Your instructions
Could you reproduce the lines below from the one with "# biting surface" through the one with "for a in range(len(us)"? Keep both ends and add nothing.
Top of Provided data
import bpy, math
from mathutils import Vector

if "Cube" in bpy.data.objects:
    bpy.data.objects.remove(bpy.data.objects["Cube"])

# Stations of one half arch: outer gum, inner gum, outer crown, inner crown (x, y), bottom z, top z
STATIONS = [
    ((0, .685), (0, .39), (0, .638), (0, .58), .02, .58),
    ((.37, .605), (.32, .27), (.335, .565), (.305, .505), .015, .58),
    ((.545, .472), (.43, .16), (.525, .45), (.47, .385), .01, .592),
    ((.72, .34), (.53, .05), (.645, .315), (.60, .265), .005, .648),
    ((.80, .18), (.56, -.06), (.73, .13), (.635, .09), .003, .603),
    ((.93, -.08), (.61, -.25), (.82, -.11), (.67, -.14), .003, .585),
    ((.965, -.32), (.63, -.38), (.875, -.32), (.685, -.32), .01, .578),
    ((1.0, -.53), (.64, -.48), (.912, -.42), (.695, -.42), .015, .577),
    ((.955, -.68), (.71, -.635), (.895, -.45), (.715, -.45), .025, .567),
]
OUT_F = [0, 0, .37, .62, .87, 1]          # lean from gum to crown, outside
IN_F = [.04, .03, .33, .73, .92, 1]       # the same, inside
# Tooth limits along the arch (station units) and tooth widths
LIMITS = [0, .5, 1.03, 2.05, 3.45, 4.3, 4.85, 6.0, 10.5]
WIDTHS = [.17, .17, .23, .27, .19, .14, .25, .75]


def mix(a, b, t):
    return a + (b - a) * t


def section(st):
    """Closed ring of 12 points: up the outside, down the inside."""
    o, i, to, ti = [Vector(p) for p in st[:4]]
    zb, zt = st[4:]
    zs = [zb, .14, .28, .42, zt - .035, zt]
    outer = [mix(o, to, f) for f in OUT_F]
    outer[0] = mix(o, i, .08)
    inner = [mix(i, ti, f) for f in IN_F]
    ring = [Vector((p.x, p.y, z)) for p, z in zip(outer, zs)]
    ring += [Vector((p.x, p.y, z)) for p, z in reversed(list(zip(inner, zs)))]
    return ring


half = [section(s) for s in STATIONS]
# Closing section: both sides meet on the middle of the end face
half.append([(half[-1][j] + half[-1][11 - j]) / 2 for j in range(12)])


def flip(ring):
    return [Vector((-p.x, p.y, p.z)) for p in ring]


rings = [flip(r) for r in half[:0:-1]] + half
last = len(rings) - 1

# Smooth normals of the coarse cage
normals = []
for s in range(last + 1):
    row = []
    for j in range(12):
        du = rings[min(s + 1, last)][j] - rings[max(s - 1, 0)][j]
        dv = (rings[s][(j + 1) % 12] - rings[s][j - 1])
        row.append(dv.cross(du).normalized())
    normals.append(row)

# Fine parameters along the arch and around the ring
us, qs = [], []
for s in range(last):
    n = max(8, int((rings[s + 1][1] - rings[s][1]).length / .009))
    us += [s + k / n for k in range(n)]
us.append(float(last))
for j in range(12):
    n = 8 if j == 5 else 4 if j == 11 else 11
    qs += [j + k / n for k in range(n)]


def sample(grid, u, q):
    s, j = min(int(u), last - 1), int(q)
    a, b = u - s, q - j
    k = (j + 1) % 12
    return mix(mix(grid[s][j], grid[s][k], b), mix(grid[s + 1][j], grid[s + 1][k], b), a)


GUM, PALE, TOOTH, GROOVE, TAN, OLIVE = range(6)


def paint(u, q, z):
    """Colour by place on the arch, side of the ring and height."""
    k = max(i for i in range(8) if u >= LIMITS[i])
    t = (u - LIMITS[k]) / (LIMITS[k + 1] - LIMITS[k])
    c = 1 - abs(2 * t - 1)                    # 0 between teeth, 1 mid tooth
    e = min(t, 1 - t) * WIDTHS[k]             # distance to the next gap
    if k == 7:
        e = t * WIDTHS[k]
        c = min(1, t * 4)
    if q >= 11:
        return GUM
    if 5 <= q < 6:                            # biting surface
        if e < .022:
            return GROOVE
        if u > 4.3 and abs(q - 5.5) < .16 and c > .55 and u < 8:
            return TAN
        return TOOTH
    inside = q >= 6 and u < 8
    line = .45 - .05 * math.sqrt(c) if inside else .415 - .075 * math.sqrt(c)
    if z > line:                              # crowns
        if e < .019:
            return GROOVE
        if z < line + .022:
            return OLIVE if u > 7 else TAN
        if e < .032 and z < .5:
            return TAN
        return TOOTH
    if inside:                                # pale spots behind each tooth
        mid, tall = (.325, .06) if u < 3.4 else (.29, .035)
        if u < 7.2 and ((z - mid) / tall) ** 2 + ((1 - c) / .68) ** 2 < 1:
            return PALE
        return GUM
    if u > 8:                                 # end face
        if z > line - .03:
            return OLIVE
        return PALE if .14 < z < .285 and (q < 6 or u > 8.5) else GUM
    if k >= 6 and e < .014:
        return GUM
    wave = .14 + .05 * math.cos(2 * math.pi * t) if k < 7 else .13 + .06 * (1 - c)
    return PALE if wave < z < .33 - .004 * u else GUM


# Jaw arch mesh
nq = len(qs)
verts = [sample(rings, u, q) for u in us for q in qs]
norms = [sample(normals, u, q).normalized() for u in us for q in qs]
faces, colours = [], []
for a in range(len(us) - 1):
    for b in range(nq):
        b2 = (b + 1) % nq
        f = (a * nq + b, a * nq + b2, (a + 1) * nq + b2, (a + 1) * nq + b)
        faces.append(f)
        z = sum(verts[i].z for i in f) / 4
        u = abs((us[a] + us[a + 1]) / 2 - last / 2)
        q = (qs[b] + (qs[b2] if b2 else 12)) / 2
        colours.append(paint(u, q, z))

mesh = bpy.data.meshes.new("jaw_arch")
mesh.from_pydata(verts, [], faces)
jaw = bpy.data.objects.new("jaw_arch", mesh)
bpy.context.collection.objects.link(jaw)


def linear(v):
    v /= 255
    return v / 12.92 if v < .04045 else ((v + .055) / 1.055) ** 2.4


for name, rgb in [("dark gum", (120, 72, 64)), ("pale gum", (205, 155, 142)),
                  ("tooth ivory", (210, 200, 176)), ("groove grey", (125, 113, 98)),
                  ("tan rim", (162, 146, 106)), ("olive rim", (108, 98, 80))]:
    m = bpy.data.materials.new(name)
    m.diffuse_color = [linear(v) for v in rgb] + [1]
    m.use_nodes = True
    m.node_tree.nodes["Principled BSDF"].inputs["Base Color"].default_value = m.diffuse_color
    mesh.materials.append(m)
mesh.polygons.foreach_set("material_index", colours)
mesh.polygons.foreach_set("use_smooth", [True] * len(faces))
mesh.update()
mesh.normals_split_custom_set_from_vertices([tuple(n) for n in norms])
Bottom of Provided data
Exercise solution
    if 5 <= q < 6:                            # biting surface
        if e < .022:
            return GROOVE
        if u > 4.3 and abs(q - 5.5) < .16 and c > .55 and u < 8:
            return TAN
        return TOOTH
    inside = q >= 6 and u < 8
    line = .45 - .05 * math.sqrt(c) if inside else .415 - .075 * math.sqrt(c)
    if z > line:                              # crowns
        if e < .019:
            return GROOVE
        if z < line + .022:
            return OLIVE if u > 7 else TAN
        if e < .032 and z < .5:
            return TAN
        return TOOTH
    if inside:                                # pale spots behind each tooth
        mid, tall = (.325, .06) if u < 3.4 else (.29, .035)
        if u < 7.2 and ((z - mid) / tall) ** 2 + ((1 - c) / .68) ** 2 < 1:
            return PALE
        return GUM
    if u > 8:                                 # end face
        if z > line - .03:
            return OLIVE
        return PALE if .14 < z < .285 and (q < 6 or u > 8.5) else GUM
    if k >= 6 and e < .014:
        return GUM
    wave = .14 + .05 * math.cos(2 * math.pi * t) if k < 7 else .13 + .06 * (1 - c)
    return PALE if wave < z < .33 - .004 * u else GUM


# Jaw arch mesh
nq = len(qs)
verts = [sample(rings, u, q) for u in us for q in qs]
norms = [sample(normals, u, q).normalized() for u in us for q in qs]
faces, colours = [], []
for a in range(len(us) - 1):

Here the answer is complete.